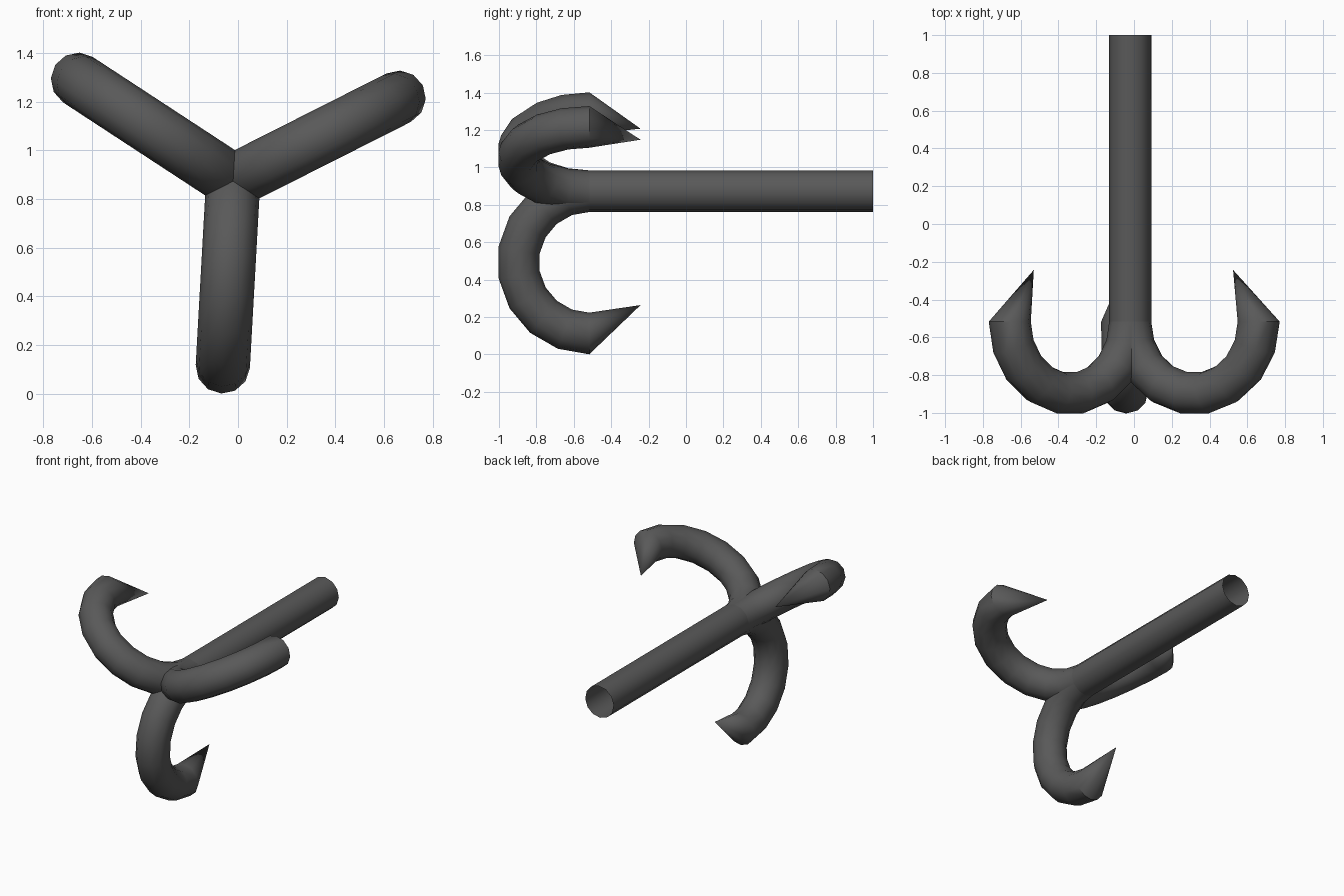
import bpy, bmesh, math
from mathutils import Vector

if "Cube" in bpy.data.objects:
    bpy.data.objects.remove(bpy.data.objects["Cube"])

CX, CZ = -0.02, 0.873        # shaft axis
Y_BEND, Y_END = -0.517, 1.0  # where the bends start, rear end of the shaft
BEND_R, TUBE_R = 0.381, 0.1115
SIDES, STEPS = 12, 9
ANGLES = [math.radians(a) for a in (26.8, 146.8, 266.8)]

steel = bpy.data.materials.new("dark steel")
steel.diffuse_color = (0.1, 0.1, 0.1, 1)
steel.use_nodes = True
steel.node_tree.nodes["Principled BSDF"].inputs["Base Color"].default_value = steel.diffuse_color


def tube(name, angle, frames, tip=None):
    """Sweep a ring through (radial, y, tilt) frames lying in the plane at this angle."""
    out = Vector((math.cos(angle), 0, math.sin(angle)))
    side = Vector((-math.sin(angle), 0, math.cos(angle)))
    origin = Vector((CX, 0, CZ))
    fwd = Vector((0, 1, 0))
    bm = bmesh.new()
    rings = []
    for rad, y, tilt in frames:
        across = out * math.cos(tilt) + fwd * math.sin(tilt)
        centre = origin + out * rad + fwd * y
        rings.append([bm.verts.new(centre + TUBE_R * (
            across * math.cos(math.tau * i / SIDES) + side * math.sin(math.tau * i / SIDES)))
            for i in range(SIDES)])
    for a, b in zip(rings, rings[1:]):
        for i in range(SIDES):
            j = (i + 1) % SIDES
            bm.faces.new((a[i], a[j], b[j], b[i]))
    if tip:
        point = bm.verts.new(origin + out * tip[0] + fwd * tip[1])
        for i in range(SIDES):
            bm.faces.new((rings[-1][i], rings[-1][(i + 1) % SIDES], point))
    mesh = bpy.data.meshes.new(name)
    bm.to_mesh(mesh)
    bm.free()
    mesh.materials.append(steel)
    obj = bpy.data.objects.new(name, mesh)
    bpy.context.collection.objects.link(obj)
    bpy.ops.object.select_all(action='DESELECT')
    obj.select_set(True)
    bpy.context.view_layer.objects.active = obj
    bpy.ops.object.shade_smooth_by_angle(angle=math.radians(35))
    return obj


# Hollow shaft, open at the rear
tube("shaft", ANGLES[0], [(0, Y_END, 0), (0, Y_BEND, 0)])

# Three half-circle hooks ending in points that lean inwards
arc = []
for k in range(STEPS + 1):
    t = math.pi * k / STEPS
    arc.append((BEND_R * (1 - math.cos(t)), Y_BEND - BEND_R * math.sin(t), t))
for name, angle in zip(("hook_right", "hook_left", "hook_lower"), ANGLES):
    tube(name, angle, arc, tip=(0.61, -0.243))
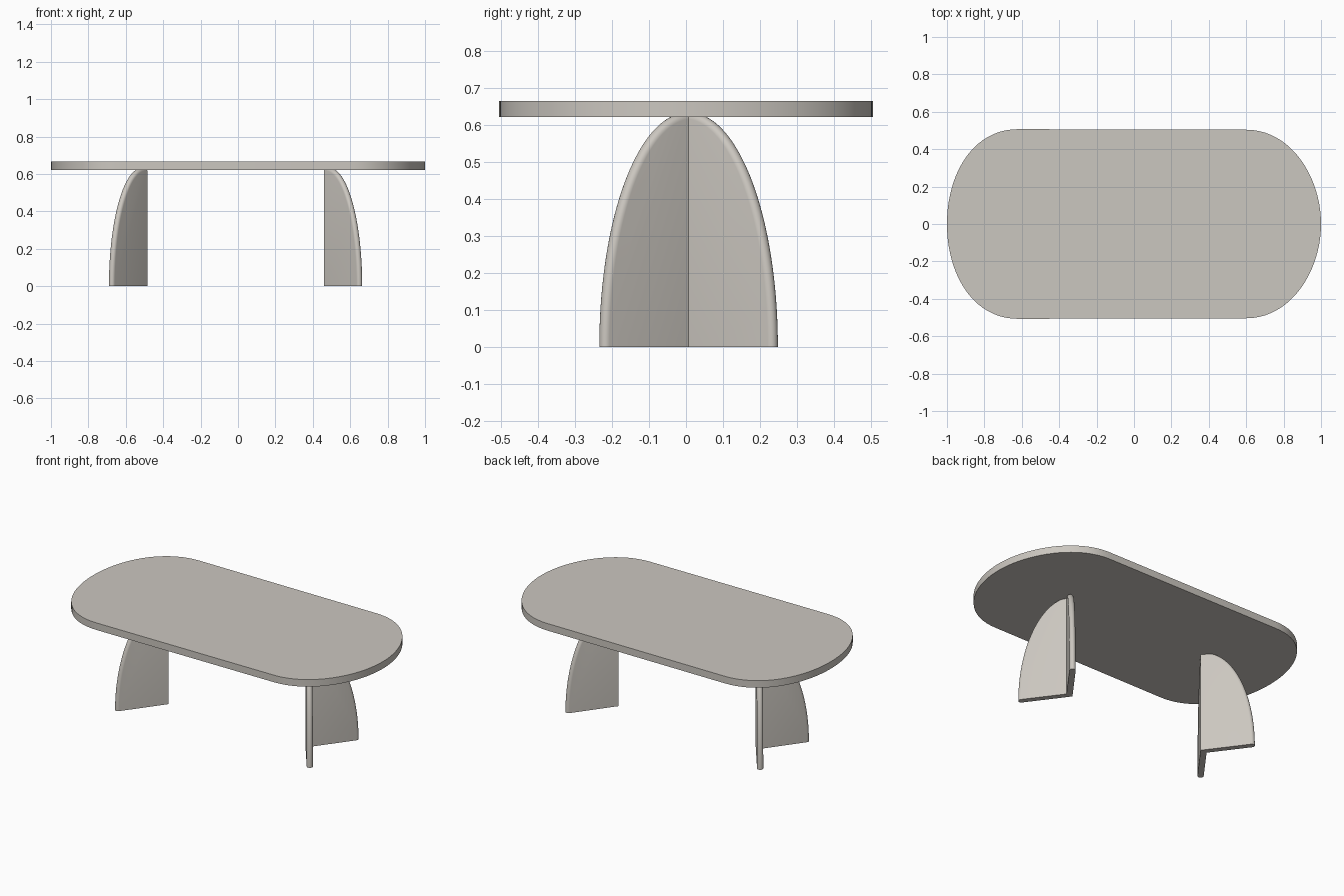
import bpy, bmesh
from math import sin, cos, pi, radians, atan2, hypot

default = bpy.data.objects.get("Cube")
if default:
    bpy.data.objects.remove(default, do_unlink=True)

UNDERSIDE, TOP = 0.622, 0.666

stone = bpy.data.materials.new("warm_grey")
stone.use_nodes = True
COLOUR = (0.60, 0.57, 0.525, 1)
stone.diffuse_color = COLOUR
stone.node_tree.nodes["Principled BSDF"].inputs["Base Color"].default_value = COLOUR


def finish(bm, name, location):
    bmesh.ops.recalc_face_normals(bm, faces=bm.faces)
    mesh = bpy.data.meshes.new(name)
    bm.to_mesh(mesh)
    bm.free()
    mesh.materials.append(stone)
    obj = bpy.data.objects.new(name, mesh)
    bpy.context.collection.objects.link(obj)
    obj.location = location
    bpy.ops.object.select_all(action='DESELECT')
    obj.select_set(True)
    bpy.context.view_layer.objects.active = obj
    bpy.ops.object.shade_smooth_by_angle(angle=radians(35))
    return obj


def bezier(p0, p1, p2, p3, steps=20):
    points = []
    for i in range(steps + 1):
        t = i / steps
        w = ((1 - t) ** 3, 3 * t * (1 - t) ** 2, 3 * t * t * (1 - t), t ** 3)
        points.append(tuple(sum(k * p[c] for k, p in zip(w, (p0, p1, p2, p3)))
                            for c in (0, 1)))
    return points


# Tabletop: slab with rounded ends, outline mirrored front to back
def build_tabletop():
    right = bezier((1, 0), (1, 0.25), (0.84, 0.504), (0.6, 0.504))
    left = bezier((-0.62, 0.507), (-0.86, 0.507), (-1, 0.27), (-1, 0))
    half = right + left
    outline = half + [(x, -y) for x, y in half[-2:0:-1]]
    bm = bmesh.new()
    face = bm.faces.new([bm.verts.new((x, y, UNDERSIDE)) for x, y in outline])
    slab = bmesh.ops.extrude_face_region(bm, geom=[face])
    verts = [g for g in slab["geom"] if isinstance(g, bmesh.types.BMVert)]
    bmesh.ops.translate(bm, verts=verts, vec=(0, 0, TOP - UNDERSIDE))
    finish(bm, "tabletop", (0, 0, 0))


# Leg: two quarter-ellipse panels with a rounded rim, mitred into a V
def build_leg(name, side, inner_x):
    r, dx, dy = 0.0175, 0.166, 0.2245
    angle = atan2(dy, dx)
    reach, height = hypot(dx, dy) + r, 0.635
    arc_steps, rim_steps = 40, 8
    bm = bmesh.new()

    def vert(u, n, z):
        return bm.verts.new((side * (u * cos(angle) - n * sin(angle)),
                             u * sin(angle) + n * cos(angle), z))

    rings, corners = [], []
    for j in range(rim_steps + 1):
        a = -pi / 2 + pi * j / rim_steps
        inset, n = r * (1 - cos(a)), r * sin(a)
        ring = []
        for i in range(arc_steps + 1):
            t = radians(99) * i / arc_steps
            u = (reach - inset) * cos(t)
            ring.append(vert(u, n, (height - inset) * sin(t)))
        rings.append(ring)
        if j in (0, rim_steps):
            corners.append(vert(u, n, 0))
    for low, high in zip(rings, rings[1:]):
        for i in range(arc_steps):
            bm.faces.new((low[i], low[i + 1], high[i + 1], high[i]))
    for ring, corner in zip((rings[0], rings[-1]), corners):
        bm.faces.new(ring + [corner])
    bm.faces.new([ring[0] for ring in rings] + corners[::-1])

    # Trim at the mitre plane and under the tabletop, then mirror
    for co, no in (((0, 0, 0), (0, -1, 0)), ((0, 0, UNDERSIDE + 0.002), (0, 0, 1))):
        bmesh.ops.bisect_plane(bm, geom=bm.verts[:] + bm.edges[:] + bm.faces[:],
                               plane_co=co, plane_no=no, clear_outer=True)
    bmesh.ops.mirror(bm, geom=bm.verts[:] + bm.edges[:] + bm.faces[:],
                     axis='Y', merge_dist=0.0001)
    finish(bm, name, (inner_x + side * r / sin(angle), 0.007, 0))


build_tabletop()
build_leg("left_leg", 1, 0.459)
build_leg("right_leg", -1, -0.485)
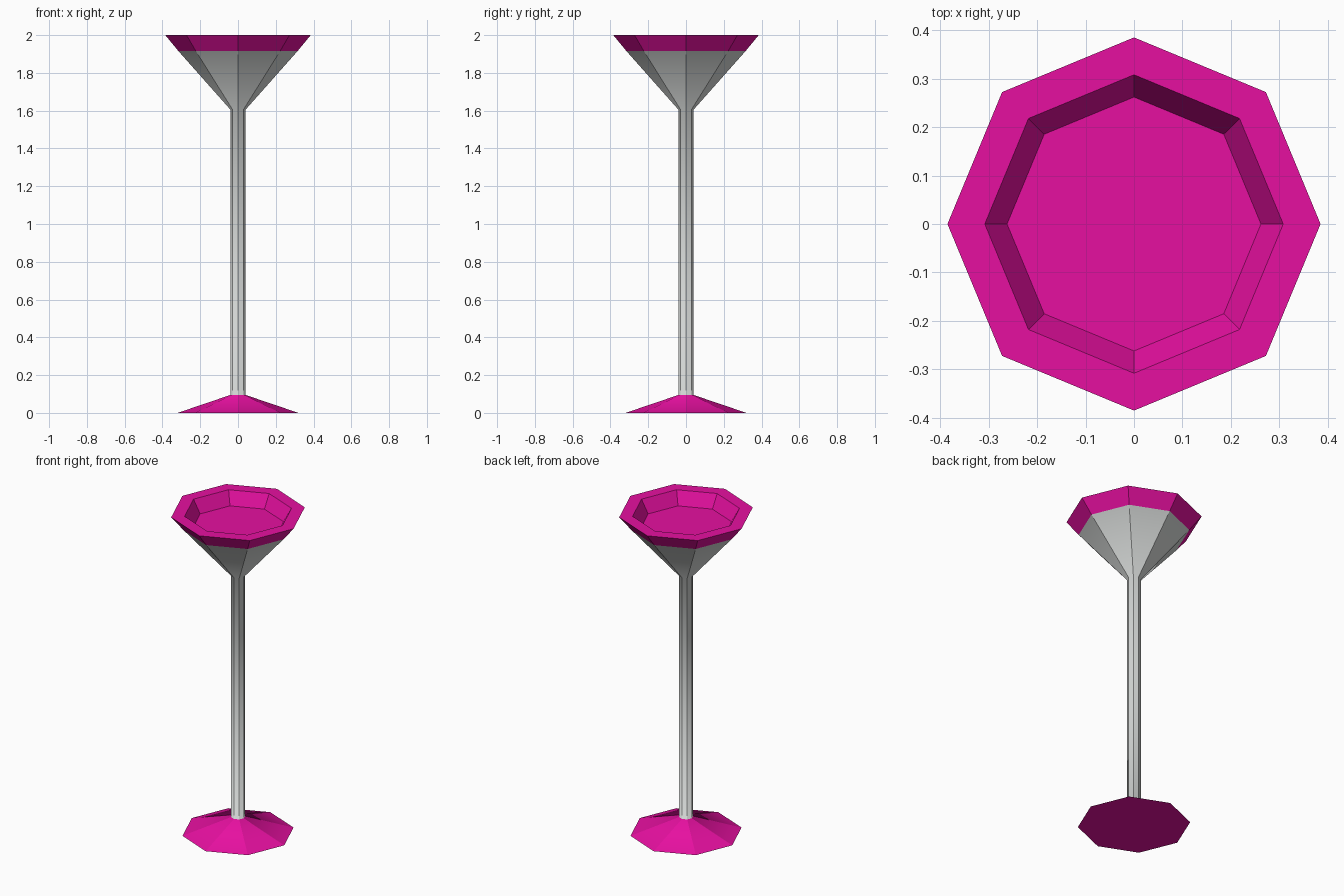
import bpy, bmesh, math

if "Cube" in bpy.data.objects:
    bpy.data.objects.remove(bpy.data.objects["Cube"])

SIDES = 8


def material(name, rgb):
    m = bpy.data.materials.new(name)
    m.diffuse_color = (*rgb, 1)
    m.use_nodes = True
    m.node_tree.nodes["Principled BSDF"].inputs["Base Color"].default_value = m.diffuse_color
    return m


MATS = [material("magenta", (0.79, 0.005, 0.35)),
        material("light_grey", (0.65, 0.67, 0.66))]

# Profile from foot to bowl floor: radius, height, colour of band above, crisp ring
PROFILE = [
    (0.32, 0.00, 0, True),    # foot rim
    (0.04, 0.095, 1, False),  # stem bottom
    (0.04, 1.605, 1, False),  # stem top, cone begins
    (0.315, 1.915, 0, True),  # coloured rim band
    (0.385, 2.00, 0, True),   # outer lip
    (0.308, 2.00, 0, True),   # inner lip
    (0.262, 1.92, 0, True),   # recessed floor
]

bm = bmesh.new()
rings = []
for r, z, _, _ in PROFILE:
    rings.append([bm.verts.new((r * math.cos(math.tau * i / SIDES),
                                r * math.sin(math.tau * i / SIDES), z))
                  for i in range(SIDES)])

# Side bands
for k in range(len(rings) - 1):
    a, b = rings[k], rings[k + 1]
    for i in range(SIDES):
        j = (i + 1) % SIDES
        f = bm.faces.new((a[i], a[j], b[j], b[i]))
        f.material_index = PROFILE[k][2]
        bm.edges.get((a[i], b[i])).smooth = False

# Underside of the foot and floor of the bowl
bm.faces.new(rings[0][::-1])
bm.faces.new(rings[-1])

# Facets stay crisp; only stem ends blend softly along the profile
for ring, (_, _, _, crisp) in zip(rings, PROFILE):
    for i in range(SIDES):
        bm.edges.get((ring[i], ring[(i + 1) % SIDES])).smooth = not crisp
for f in bm.faces:
    f.smooth = True

mesh = bpy.data.meshes.new("pedestal_stand")
bm.to_mesh(mesh)
bm.free()
for m in MATS:
    mesh.materials.append(m)
stand = bpy.data.objects.new("pedestal_stand", mesh)
bpy.context.collection.objects.link(stand)
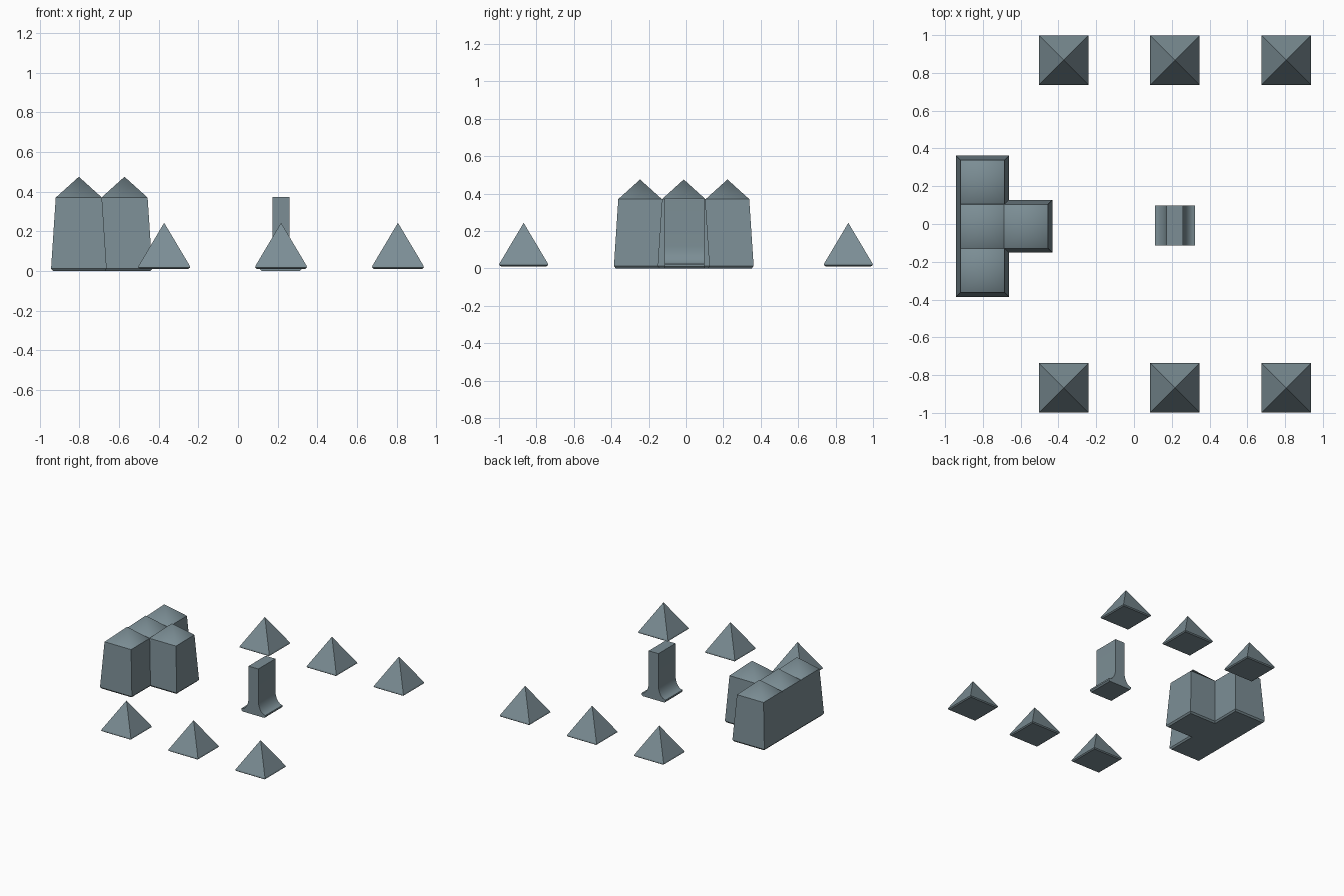
import bpy, bmesh, math

if "Cube" in bpy.data.objects:
    bpy.data.objects.remove(bpy.data.objects["Cube"])

slate = bpy.data.materials.new("slate grey")
slate.diffuse_color = (0.20, 0.27, 0.30, 1)
slate.use_nodes = True
slate.node_tree.nodes["Principled BSDF"].inputs["Base Color"].default_value = slate.diffuse_color


def finish(bm, name, loc):
    bmesh.ops.recalc_face_normals(bm, faces=bm.faces)
    mesh = bpy.data.meshes.new(name)
    bm.to_mesh(mesh)
    bm.free()
    mesh.materials.append(slate)
    obj = bpy.data.objects.new(name, mesh)
    obj.location = loc
    bpy.context.collection.objects.link(obj)
    return obj


def square_spire(name, x, y, rings, apex, smooth_roof=False):
    """Stacked square rings (half width, height) closed by a pointed top."""
    bm = bmesh.new()
    loops = [[bm.verts.new((sx * h, sy * h, z))
              for sx, sy in ((-1, -1), (1, -1), (1, 1), (-1, 1))] for h, z in rings]
    bm.faces.new(loops[0][::-1])
    for a, b in zip(loops, loops[1:]):
        for i in range(4):
            j = (i + 1) % 4
            bm.faces.new((a[i], a[j], b[j], b[i]))
    tip = bm.verts.new((0, 0, apex))
    for i in range(4):
        f = bm.faces.new((loops[-1][i], loops[-1][(i + 1) % 4], tip))
        f.smooth = smooth_roof
    return finish(bm, name, (x, y, 0))


# Cluster of four tapered towers in a T plan
for i, (x, y) in enumerate([(-0.802, 0.222), (-0.802, -0.012), (-0.802, -0.246), (-0.572, -0.012)]):
    square_spire(f"tower_{i + 1}", x, y,
                 [(0.130, 0.0), (0.140, 0.012), (0.1165, 0.37)], 0.475, True)

# Two rows of small pyramids
for row, y in (("front", -0.868), ("back", 0.868)):
    for i, x in enumerate((-0.372, 0.217, 0.806)):
        square_spire(f"{row}_pyramid_{i + 1}", x, y,
                     [(0.122, 0.011), (0.131, 0.018), (0.128, 0.028)], 0.243)

# Upright slab with a concave flared foot: half profile in x and z, mirrored
half = [(0.096, 0.0), (0.106, 0.010), (0.106, 0.022)]
for k in range(1, 9):
    t = math.radians(90 * k / 8)
    half.append((0.106 - 0.063 * math.sin(t), 0.120 - 0.098 * math.cos(t)))
half.append((0.043, 0.374))
profile = half + [(-x, z) for x, z in reversed(half)]
bm = bmesh.new()
face = bm.faces.new([bm.verts.new((x, -0.107, z)) for x, z in profile])
ext = bmesh.ops.extrude_face_region(bm, geom=[face])
bmesh.ops.translate(bm, vec=(0, 0.214, 0),
                    verts=[v for v in ext["geom"] if isinstance(v, bmesh.types.BMVert)])
slab = finish(bm, "flared_slab", (0.216, -0.008, 0))
bpy.context.view_layer.objects.active = slab
slab.select_set(True)
bpy.ops.object.shade_smooth_by_angle(angle=math.radians(30))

---------------

YOUR ASSIGNMENT: From the listing, tally every line with the word "steel" in it and give only the tally.

TASK ANSWER: 5